Because only the count matters, report how many lines in the material hold the string "import" and nothing more.

━━━

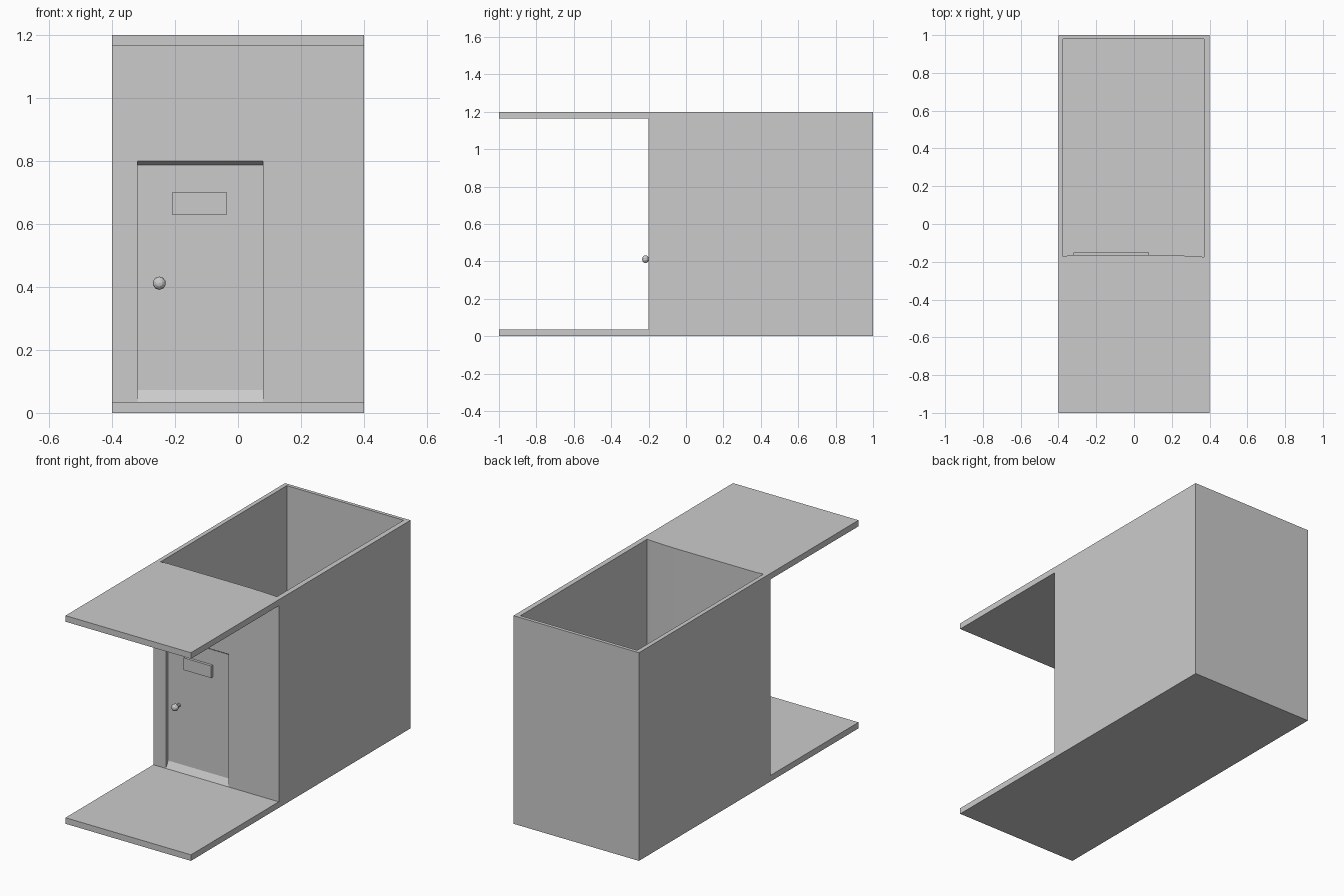
import bpy, bmesh, math
from mathutils import Matrix

if "Cube" in bpy.data.objects:
    bpy.data.objects.remove(bpy.data.objects["Cube"])


def prism(name, profile, axis, lo, hi):
    """Extrude a closed 2D profile: axis 'x' takes (y, z), axis 'z' takes (x, y)."""
    bm = bmesh.new()
    pts = [(lo, a, b) if axis == 'x' else (a, b, lo) for a, b in profile]
    face = bm.faces.new([bm.verts.new(p) for p in pts])
    res = bmesh.ops.extrude_face_region(bm, geom=[face])
    offset = (hi - lo, 0, 0) if axis == 'x' else (0, 0, hi - lo)
    moved = [v for v in res['geom'] if isinstance(v, bmesh.types.BMVert)]
    bmesh.ops.translate(bm, verts=moved, vec=offset)
    bmesh.ops.recalc_face_normals(bm, faces=bm.faces)
    return finish(name, bm)


def finish(name, bm):
    mesh = bpy.data.meshes.new(name)
    bm.to_mesh(mesh)
    bm.free()
    obj = bpy.data.objects.new(name, mesh)
    bpy.context.collection.objects.link(obj)
    return obj


def box(name, x, y, z):
    return prism(name, [(y[0], z[0]), (y[1], z[0]), (y[1], z[1]), (y[0], z[1])], 'x', *x)


def cut(target, cutter):
    mod = target.modifiers.new(cutter.name, 'BOOLEAN')
    mod.operation = 'DIFFERENCE'
    mod.solver = 'EXACT'
    mod.object = cutter
    cutter.hide_render = True
    cutter.hide_set(True)


# Walls with porch floor and canopy: one C-shaped side profile
room = prism('room_shell', [(-1, 0), (1, 0), (1, 1.2), (-1, 1.2), (-1, 1.165),
                            (-0.2, 1.165), (-0.2, 0.035), (-1, 0.035)], 'x', -0.4, 0.4)

# Open-topped interior, front wall slightly thicker at the corners
cavity = prism('cavity_cutter', [(-0.375, -0.172), (-0.34, -0.165), (0.2, -0.165),
                                 (0.35, -0.172), (0.37, -0.175), (0.37, 0.98),
                                 (-0.375, 0.98)], 'z', 0.035, 1.3)
cut(room, cavity)

# Door recess with sloped sill and lintel
recess = prism('recess_cutter', [(-0.25, 0.8), (-0.2, 0.8), (-0.178, 0.787),
                                 (-0.178, 0.073), (-0.2, 0.0352), (-0.25, 0.0352)],
               'x', -0.32, 0.08)
cut(room, recess)

# Door panel, standing proud on the inside, and its letter plate
box('door', (-0.32, 0.08), (-0.18, -0.15), (0.073, 0.787))
box('letter_plate', (-0.21, -0.035), (-0.195, -0.175), (0.63, 0.70))

# Door knob: faceted ball on a short stem, pointing forwards
bm = bmesh.new()
turn = Matrix.Rotation(math.radians(90), 4, 'X')
place = Matrix.Translation((-0.25, -0.217, 0.412))
bmesh.ops.create_uvsphere(bm, u_segments=10, v_segments=6, radius=0.021,
                          matrix=place @ Matrix.Diagonal((1, 0.85, 1, 1)) @ turn)
bmesh.ops.create_cone(bm, cap_ends=True, segments=10, radius1=0.01, radius2=0.01, depth=0.036,
                      matrix=Matrix.Translation((-0.25, -0.195, 0.412)) @ turn)
finish('door_knob', bm)
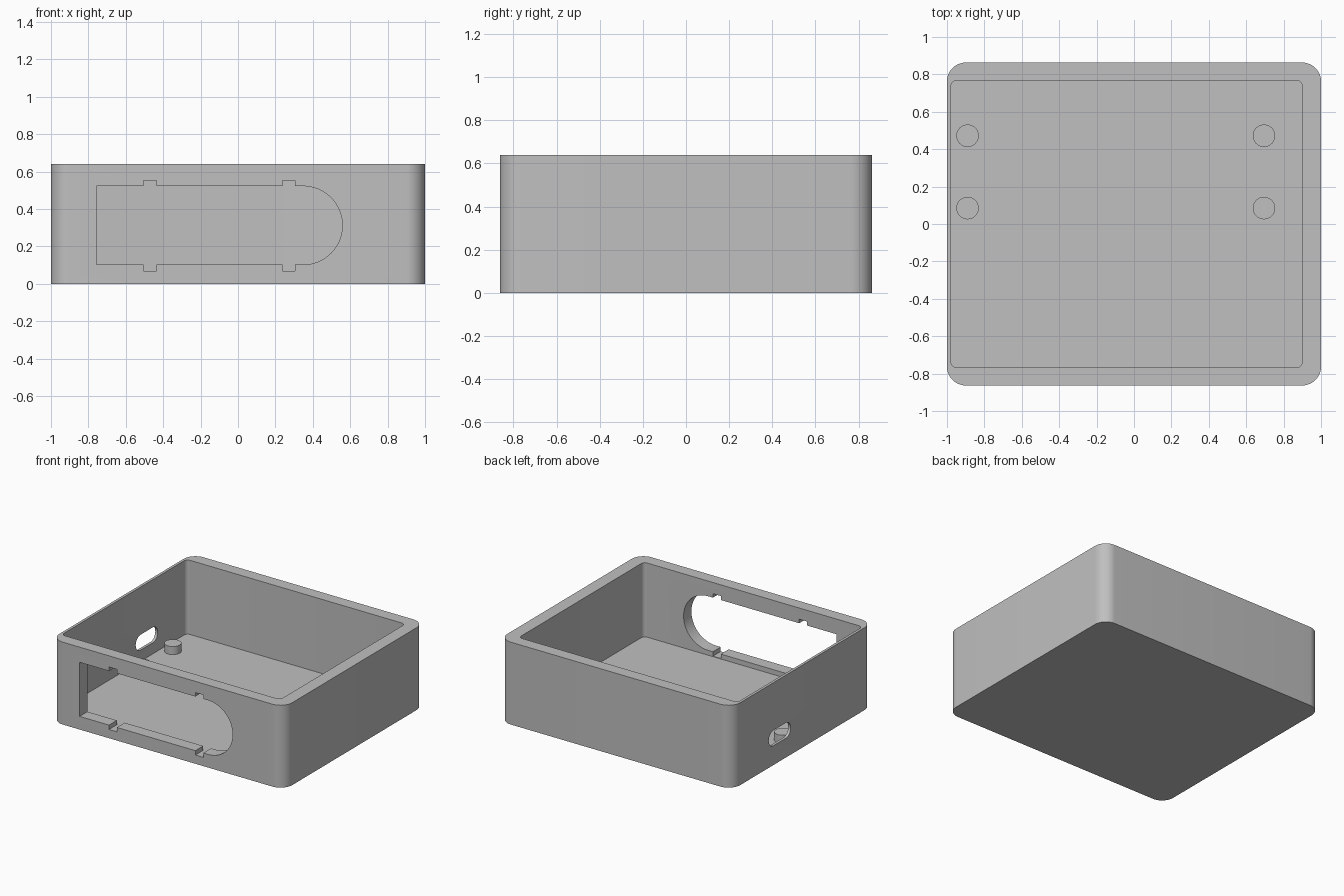
import bpy
import bmesh
import math
from mathutils import Vector

if "Cube" in bpy.data.objects:
    bpy.data.objects.remove(bpy.data.objects["Cube"], do_unlink=True)

GREY = 0.527
plastic = bpy.data.materials.new("grey plastic")
plastic.use_nodes = True
plastic.diffuse_color = (GREY, GREY, GREY, 1)
plastic.node_tree.nodes["Principled BSDF"].inputs["Base Color"].default_value = (GREY, GREY, GREY, 1)


def arc(u, v, radius, start, end, steps):
    """Points on an arc, angles in degrees."""
    angles = [math.radians(start + (end - start) * i / steps) for i in range(steps + 1)]
    return [(u + radius * math.cos(a), v + radius * math.sin(a)) for a in angles]


def rounded_rect(u0, u1, v0, v1, radius, steps=12):
    """Counter-clockwise rectangle outline with round corners."""
    corners = [(u1 - radius, v1 - radius), (u0 + radius, v1 - radius),
               (u0 + radius, v0 + radius), (u1 - radius, v0 + radius)]
    points = []
    for i, (u, v) in enumerate(corners):
        points += arc(u, v, radius, 90 * i, 90 * i + 90, steps)
    return points


def prism(name, outline, low, high, axis="z"):
    """Extrude an outline along an axis; the other two axes keep their order."""
    place = {"x": lambda u, v, w: Vector((w, u, v)),
             "y": lambda u, v, w: Vector((u, w, v)),
             "z": lambda u, v, w: Vector((u, v, w))}[axis]
    bm = bmesh.new()
    face = bm.faces.new([bm.verts.new(place(u, v, low)) for u, v in outline])
    moved = bmesh.ops.extrude_face_region(bm, geom=[face])["geom"]
    bmesh.ops.translate(bm, verts=[g for g in moved if isinstance(g, bmesh.types.BMVert)],
                        vec=place(0, 0, high - low))
    bmesh.ops.remove_doubles(bm, verts=bm.verts, dist=1e-5)
    bmesh.ops.recalc_face_normals(bm, faces=bm.faces)
    mesh = bpy.data.meshes.new(name)
    bm.to_mesh(mesh)
    bm.free()
    mesh.materials.append(plastic)
    obj = bpy.data.objects.new(name, mesh)
    bpy.context.collection.objects.link(obj)
    return obj


def activate(obj):
    bpy.ops.object.select_all(action="DESELECT")
    obj.select_set(True)
    bpy.context.view_layer.objects.active = obj


def cut(target, cutter):
    cutter.hide_render = True
    mod = target.modifiers.new("cut", "BOOLEAN")
    mod.operation = "DIFFERENCE"
    mod.solver = "EXACT"
    mod.object = cutter
    activate(target)
    bpy.ops.object.modifier_apply(modifier=mod.name)
    bpy.data.objects.remove(cutter, do_unlink=True)


def smooth(obj):
    activate(obj)
    bpy.ops.object.shade_smooth_by_angle(angle=math.radians(30))


# Open box with a thin wall on the -x side
FLOOR = 0.064
case = prism("case", rounded_rect(-1, 1, -0.863, 0.863, 0.1), 0, 0.64)
cut(case, prism("cavity_cutter", rounded_rect(-0.979, 0.9, -0.767, 0.767, 0.03, 6), FLOOR, 0.8))

# Front display window with one round end
window = [(-0.757, 0.522), (-0.757, 0.102)] + arc(0.348, 0.312, 0.21, -90, 90, 32)
cut(case, prism("window_cutter", window, -1, -0.7, "y"))

# Clip notches above and below the window
for x in (-0.47, 0.272):
    notch = [(x - 0.034, 0.068), (x + 0.034, 0.068), (x + 0.034, 0.553), (x - 0.034, 0.553)]
    cut(case, prism("notch_cutter", notch, -1, -0.7, "y"))

# Connector slot through the thin wall
cut(case, prism("slot_cutter", rounded_rect(0.143, 0.413, 0.15, 0.27, 0.0595, 10), -1.1, -0.95, "x"))
smooth(case)

# Four board posts on the floor
for side, x in (("right", -0.89), ("left", 0.695)):
    for end, y in (("front", 0.085), ("back", 0.472)):
        circle = arc(x, y, 0.06, 0, 360, 40)[:-1]
        smooth(prism(f"{side}_{end}_post", circle, FLOOR - 0.01, 0.127))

━━━

(Solution for this problem) 6